Rep. Vicky Hartzler: Pass USMCA to boost American automakers
The United States-Mexico-Canada Agreement is a great win for hardworking Americans and will play a critical role in the revitalization of our automobile industry. The agreement modernizes the existing continental relationship among our most important trading partners, allowing American businesses to better compete in the modern global economy.
Provisions in the agreement jump-start new investments in the auto industry, create new well-paying jobs here at home, and protect hardworking Americans from being undercut by cheap labor abroad.
My home state of Missouri houses one of Ford's assembly plants, building the company’s most profitable model, the F-150 line. Many of our communities depend on a robust auto industry, and the passage of the USMCA will help create just that.
According to the U.S. Trade Representative’s office, the implementation of the USMCA will spur new, massive investments in the auto manufacturing sector worth approximately $34 billion over the next five years.
New investments worth nearly $23 million will go into U.S. auto part purchases and promoting automotive research and development so that America remains a competitive player in the global automotive industry. More investment will also be directed towards the research and creation of cleaner, energy-saving automobiles and new automotive technologies. The new provisions will also spur more investment into the production of primary goods flowing into the auto industry, encouraging bigger purchases of U.S.-made steel and aluminum.
These investments alone will create 76,000 new well-paying jobs right here in America, targeting communities like the auto industries housed in Missouri.
Under the “Rules of Origin” provision, the USMCA will require that 75% of all automobile and light truck components that take advantage of the tariff-free provisions must be produced in North America. This provision already represents a drastic improvement from the current North American Free Trade Agreement, which only requires less than two-third of the components be made in North America.

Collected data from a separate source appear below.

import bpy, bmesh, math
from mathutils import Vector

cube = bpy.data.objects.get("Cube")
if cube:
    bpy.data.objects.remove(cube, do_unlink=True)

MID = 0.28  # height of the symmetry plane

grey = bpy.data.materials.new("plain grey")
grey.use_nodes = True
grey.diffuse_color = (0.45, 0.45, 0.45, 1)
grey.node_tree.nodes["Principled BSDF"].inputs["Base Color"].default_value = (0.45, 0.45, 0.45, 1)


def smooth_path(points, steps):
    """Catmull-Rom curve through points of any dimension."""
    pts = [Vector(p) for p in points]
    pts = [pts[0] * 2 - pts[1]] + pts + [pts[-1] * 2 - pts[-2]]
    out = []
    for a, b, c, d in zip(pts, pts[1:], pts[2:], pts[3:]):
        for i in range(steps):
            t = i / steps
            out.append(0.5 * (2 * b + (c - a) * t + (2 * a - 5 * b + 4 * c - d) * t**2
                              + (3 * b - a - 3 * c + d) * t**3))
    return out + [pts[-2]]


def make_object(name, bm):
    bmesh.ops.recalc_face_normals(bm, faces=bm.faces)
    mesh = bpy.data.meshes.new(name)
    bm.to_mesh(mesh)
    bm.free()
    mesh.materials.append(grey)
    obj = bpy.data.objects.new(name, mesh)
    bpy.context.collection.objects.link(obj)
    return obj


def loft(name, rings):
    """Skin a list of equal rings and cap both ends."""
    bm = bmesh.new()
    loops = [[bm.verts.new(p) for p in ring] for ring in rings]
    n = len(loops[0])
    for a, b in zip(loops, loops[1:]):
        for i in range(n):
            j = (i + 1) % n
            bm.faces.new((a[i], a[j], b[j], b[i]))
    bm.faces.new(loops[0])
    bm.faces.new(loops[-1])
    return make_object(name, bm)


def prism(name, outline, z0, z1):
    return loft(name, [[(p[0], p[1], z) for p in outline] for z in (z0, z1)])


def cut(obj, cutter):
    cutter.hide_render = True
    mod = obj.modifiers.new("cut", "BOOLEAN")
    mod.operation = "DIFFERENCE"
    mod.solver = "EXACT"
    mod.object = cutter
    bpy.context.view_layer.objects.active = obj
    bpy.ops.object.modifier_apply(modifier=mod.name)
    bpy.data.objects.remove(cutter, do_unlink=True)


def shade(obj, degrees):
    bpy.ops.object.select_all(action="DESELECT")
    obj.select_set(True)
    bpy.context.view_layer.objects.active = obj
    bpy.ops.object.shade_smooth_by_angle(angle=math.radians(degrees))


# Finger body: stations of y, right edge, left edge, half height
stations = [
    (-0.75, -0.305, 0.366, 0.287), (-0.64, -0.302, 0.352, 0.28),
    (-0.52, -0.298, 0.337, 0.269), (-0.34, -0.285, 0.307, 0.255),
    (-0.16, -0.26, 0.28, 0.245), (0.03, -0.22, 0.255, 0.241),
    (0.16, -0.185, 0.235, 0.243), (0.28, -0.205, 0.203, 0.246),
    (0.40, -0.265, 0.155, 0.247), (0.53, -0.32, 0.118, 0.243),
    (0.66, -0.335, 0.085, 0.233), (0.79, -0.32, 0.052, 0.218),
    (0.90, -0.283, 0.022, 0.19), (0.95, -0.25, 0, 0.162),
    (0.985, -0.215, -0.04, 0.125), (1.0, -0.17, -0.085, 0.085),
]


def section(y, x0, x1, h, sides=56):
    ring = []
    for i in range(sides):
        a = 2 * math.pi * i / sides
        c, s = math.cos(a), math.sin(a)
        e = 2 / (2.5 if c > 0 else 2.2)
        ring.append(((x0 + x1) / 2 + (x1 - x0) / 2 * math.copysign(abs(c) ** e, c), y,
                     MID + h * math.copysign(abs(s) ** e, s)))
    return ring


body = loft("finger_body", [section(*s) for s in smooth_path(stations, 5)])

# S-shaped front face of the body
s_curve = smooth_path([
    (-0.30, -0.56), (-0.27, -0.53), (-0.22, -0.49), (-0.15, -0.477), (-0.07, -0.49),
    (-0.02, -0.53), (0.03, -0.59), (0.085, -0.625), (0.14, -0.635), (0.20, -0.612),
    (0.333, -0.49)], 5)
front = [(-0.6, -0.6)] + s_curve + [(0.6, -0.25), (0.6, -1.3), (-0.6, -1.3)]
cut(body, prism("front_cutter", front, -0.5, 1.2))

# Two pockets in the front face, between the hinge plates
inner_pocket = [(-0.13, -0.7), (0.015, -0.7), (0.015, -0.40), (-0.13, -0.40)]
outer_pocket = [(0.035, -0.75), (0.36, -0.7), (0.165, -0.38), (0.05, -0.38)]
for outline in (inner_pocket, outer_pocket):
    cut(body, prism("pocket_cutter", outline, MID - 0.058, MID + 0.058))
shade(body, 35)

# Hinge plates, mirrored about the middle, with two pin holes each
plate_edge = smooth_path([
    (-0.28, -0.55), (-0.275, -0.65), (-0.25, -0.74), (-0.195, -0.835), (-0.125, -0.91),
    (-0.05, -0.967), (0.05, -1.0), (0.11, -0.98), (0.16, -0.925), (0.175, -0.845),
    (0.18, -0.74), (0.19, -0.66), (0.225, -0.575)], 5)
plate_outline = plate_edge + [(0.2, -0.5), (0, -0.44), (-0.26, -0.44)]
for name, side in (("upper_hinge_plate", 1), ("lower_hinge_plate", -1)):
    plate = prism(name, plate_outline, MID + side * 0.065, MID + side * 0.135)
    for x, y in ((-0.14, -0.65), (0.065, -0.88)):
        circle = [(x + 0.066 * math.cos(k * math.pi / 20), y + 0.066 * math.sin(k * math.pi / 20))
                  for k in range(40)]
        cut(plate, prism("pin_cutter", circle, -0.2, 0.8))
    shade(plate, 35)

As a safeguard to protect American workers from cheaper labor costs in Mexico, the agreement also requires that up to 45% of all automobile and light truck components be made by workers earning a base wage of at least $16 per hour. Missouri’s median hourly wage for auto manufacturers is already above $16, meaning that the implementation of the USMCA will put Missouri in a great position to continue supplying the world with dependable auto parts.
The agreement also includes provisions to modernize and streamline the certification mechanisms to ensure compliance. These new provisions will drastically reduce the bureaucratic red tape on American automakers in comparison to the existing provisions under NAFTA.
It has become clear over the last decade that NAFTA’s rules over automobile manufacturing were outdated and were hurting the American auto industry. Under the new USMCA, we are creating a freer, fairer, global economic environment for American-made automobiles to thrive. The USMCA is the right deal for Missouri and the right deal for America. I hope Congressional Democrats will join with my Republican colleagues to pass this agreement.